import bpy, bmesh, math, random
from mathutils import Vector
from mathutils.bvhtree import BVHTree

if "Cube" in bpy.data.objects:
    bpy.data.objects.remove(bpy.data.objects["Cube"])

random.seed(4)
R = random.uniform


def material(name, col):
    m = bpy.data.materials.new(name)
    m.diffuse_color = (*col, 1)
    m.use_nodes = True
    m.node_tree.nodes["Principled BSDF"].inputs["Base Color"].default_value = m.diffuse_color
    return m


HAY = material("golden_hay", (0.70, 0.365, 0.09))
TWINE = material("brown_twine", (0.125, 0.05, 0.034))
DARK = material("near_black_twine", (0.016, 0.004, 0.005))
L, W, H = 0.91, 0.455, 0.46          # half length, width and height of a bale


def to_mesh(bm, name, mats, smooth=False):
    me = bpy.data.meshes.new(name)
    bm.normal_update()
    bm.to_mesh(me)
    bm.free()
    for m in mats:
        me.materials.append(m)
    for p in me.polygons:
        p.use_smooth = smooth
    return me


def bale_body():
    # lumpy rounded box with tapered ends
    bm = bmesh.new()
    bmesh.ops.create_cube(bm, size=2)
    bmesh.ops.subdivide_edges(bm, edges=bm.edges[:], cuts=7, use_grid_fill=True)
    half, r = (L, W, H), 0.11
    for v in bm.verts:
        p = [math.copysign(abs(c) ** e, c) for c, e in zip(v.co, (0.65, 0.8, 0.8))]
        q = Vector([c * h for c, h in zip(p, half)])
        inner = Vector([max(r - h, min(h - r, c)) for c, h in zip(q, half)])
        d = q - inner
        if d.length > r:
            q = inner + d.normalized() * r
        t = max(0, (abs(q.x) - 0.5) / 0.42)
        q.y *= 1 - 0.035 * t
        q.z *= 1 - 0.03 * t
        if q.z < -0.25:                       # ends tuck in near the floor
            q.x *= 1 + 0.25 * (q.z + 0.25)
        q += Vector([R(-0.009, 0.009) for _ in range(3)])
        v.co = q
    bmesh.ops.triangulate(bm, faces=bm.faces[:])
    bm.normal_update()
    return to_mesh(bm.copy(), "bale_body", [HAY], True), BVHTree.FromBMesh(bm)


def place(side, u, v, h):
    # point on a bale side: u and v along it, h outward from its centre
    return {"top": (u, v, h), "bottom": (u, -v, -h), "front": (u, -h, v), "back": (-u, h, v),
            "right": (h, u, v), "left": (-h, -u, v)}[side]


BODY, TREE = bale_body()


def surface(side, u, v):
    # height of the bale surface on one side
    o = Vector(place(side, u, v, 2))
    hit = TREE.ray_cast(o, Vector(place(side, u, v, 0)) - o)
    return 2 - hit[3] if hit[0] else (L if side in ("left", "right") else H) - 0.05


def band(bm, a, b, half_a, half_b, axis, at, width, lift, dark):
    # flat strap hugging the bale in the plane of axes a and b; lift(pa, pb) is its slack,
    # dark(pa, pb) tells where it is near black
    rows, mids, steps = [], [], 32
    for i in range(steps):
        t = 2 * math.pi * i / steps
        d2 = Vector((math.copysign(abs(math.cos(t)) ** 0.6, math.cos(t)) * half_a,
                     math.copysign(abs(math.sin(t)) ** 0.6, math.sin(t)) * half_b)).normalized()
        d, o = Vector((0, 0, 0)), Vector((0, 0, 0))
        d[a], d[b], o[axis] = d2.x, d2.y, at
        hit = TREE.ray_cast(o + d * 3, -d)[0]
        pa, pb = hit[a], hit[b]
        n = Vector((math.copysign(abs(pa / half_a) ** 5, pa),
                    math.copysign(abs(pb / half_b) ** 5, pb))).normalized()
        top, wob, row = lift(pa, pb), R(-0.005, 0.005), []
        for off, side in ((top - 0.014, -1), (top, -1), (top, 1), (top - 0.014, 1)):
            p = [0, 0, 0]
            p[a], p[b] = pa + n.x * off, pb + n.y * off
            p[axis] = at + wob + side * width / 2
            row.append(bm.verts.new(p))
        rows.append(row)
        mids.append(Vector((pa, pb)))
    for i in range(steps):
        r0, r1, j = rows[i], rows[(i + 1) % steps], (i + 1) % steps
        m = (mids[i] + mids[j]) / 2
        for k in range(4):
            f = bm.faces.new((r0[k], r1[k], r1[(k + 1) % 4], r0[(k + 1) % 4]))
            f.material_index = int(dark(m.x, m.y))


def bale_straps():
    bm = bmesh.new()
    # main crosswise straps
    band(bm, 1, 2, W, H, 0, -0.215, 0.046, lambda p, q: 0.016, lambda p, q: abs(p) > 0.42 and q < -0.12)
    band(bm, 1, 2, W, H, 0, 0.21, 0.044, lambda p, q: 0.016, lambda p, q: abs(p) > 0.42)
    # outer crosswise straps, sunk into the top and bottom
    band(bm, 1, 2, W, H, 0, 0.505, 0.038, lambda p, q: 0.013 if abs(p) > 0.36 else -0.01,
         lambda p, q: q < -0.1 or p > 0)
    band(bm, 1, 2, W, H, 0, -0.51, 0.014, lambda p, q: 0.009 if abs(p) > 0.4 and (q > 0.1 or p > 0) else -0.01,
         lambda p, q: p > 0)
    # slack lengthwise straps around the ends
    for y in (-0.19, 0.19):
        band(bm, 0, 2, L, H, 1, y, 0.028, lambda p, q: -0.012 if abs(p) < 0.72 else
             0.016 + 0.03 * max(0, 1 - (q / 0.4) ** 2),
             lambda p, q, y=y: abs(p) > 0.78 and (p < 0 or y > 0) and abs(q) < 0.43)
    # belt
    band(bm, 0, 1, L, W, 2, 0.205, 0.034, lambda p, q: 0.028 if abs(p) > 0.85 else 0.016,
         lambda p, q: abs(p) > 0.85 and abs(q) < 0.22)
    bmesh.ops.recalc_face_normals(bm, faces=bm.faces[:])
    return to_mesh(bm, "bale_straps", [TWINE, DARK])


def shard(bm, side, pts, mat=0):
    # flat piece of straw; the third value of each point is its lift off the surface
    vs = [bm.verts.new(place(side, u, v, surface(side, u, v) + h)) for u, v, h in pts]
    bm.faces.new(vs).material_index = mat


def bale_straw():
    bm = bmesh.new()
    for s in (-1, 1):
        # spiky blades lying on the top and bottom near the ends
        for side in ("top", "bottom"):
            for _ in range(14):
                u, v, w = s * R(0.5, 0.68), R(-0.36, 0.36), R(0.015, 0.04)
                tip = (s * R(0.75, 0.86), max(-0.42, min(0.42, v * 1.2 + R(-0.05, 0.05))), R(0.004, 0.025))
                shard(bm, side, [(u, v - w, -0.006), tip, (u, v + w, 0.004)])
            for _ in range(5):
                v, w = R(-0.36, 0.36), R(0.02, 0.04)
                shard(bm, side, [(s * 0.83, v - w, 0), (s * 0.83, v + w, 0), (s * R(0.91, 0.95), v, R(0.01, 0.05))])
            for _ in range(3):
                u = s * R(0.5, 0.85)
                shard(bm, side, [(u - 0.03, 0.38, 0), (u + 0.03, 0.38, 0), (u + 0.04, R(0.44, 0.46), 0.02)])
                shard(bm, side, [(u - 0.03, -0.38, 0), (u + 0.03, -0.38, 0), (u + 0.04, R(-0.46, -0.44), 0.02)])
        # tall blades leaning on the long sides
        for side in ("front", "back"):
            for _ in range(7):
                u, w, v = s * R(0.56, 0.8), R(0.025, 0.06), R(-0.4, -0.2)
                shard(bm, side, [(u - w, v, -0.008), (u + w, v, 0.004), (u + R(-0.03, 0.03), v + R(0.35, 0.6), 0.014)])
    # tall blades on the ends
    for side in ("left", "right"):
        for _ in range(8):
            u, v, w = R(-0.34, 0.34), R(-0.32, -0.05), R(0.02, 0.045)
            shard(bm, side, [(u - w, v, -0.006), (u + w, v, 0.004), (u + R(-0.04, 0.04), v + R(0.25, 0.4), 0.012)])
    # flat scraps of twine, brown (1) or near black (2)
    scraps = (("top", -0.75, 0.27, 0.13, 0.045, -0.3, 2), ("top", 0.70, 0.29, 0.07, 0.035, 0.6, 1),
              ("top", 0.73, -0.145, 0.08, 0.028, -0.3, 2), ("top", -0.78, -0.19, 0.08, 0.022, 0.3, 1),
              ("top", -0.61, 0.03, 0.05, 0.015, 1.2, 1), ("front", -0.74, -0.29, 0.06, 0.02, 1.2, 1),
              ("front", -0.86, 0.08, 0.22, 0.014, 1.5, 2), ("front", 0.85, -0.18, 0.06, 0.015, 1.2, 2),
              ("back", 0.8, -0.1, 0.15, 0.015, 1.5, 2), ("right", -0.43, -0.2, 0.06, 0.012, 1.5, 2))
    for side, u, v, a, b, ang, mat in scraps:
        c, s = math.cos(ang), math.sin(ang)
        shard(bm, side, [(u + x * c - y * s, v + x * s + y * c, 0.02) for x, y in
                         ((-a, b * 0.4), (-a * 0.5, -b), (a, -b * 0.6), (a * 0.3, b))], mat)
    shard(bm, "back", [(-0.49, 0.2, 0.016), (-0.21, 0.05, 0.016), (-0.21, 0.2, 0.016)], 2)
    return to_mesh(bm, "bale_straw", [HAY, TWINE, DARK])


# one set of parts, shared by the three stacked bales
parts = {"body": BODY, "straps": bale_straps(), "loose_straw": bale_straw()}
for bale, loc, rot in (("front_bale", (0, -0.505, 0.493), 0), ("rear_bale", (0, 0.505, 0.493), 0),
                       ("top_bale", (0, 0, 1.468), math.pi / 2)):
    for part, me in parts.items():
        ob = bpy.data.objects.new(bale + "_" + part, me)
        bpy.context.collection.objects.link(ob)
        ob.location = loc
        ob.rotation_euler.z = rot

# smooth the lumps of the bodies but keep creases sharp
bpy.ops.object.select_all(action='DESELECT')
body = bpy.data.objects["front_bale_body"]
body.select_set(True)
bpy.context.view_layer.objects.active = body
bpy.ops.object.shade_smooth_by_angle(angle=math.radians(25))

■ ■ ■ ■ ■

**WHAT THE TASK ASKS:**
Which lines above run from the one containing "rows, mids, steps = [], [], 32" to the one containing "band(bm, 1, 2, W, H, 0, 0.21, 0.044, lambda"? Give them again exactly, both ends included.

**EXERCISE SOLUTION:**
    rows, mids, steps = [], [], 32
    for i in range(steps):
        t = 2 * math.pi * i / steps
        d2 = Vector((math.copysign(abs(math.cos(t)) ** 0.6, math.cos(t)) * half_a,
                     math.copysign(abs(math.sin(t)) ** 0.6, math.sin(t)) * half_b)).normalized()
        d, o = Vector((0, 0, 0)), Vector((0, 0, 0))
        d[a], d[b], o[axis] = d2.x, d2.y, at
        hit = TREE.ray_cast(o + d * 3, -d)[0]
        pa, pb = hit[a], hit[b]
        n = Vector((math.copysign(abs(pa / half_a) ** 5, pa),
                    math.copysign(abs(pb / half_b) ** 5, pb))).normalized()
        top, wob, row = lift(pa, pb), R(-0.005, 0.005), []
        for off, side in ((top - 0.014, -1), (top, -1), (top, 1), (top - 0.014, 1)):
            p = [0, 0, 0]
            p[a], p[b] = pa + n.x * off, pb + n.y * off
            p[axis] = at + wob + side * width / 2
            row.append(bm.verts.new(p))
        rows.append(row)
        mids.append(Vector((pa, pb)))
    for i in range(steps):
        r0, r1, j = rows[i], rows[(i + 1) % steps], (i + 1) % steps
        m = (mids[i] + mids[j]) / 2
        for k in range(4):
            f = bm.faces.new((r0[k], r1[k], r1[(k + 1) % 4], r0[(k + 1) % 4]))
            f.material_index = int(dark(m.x, m.y))


def bale_straps():
    bm = bmesh.new()
    # main crosswise straps
    band(bm, 1, 2, W, H, 0, -0.215, 0.046, lambda p, q: 0.016, lambda p, q: abs(p) > 0.42 and q < -0.12)
    band(bm, 1, 2, W, H, 0, 0.21, 0.044, lambda p, q: 0.016, lambda p, q: abs(p) > 0.42)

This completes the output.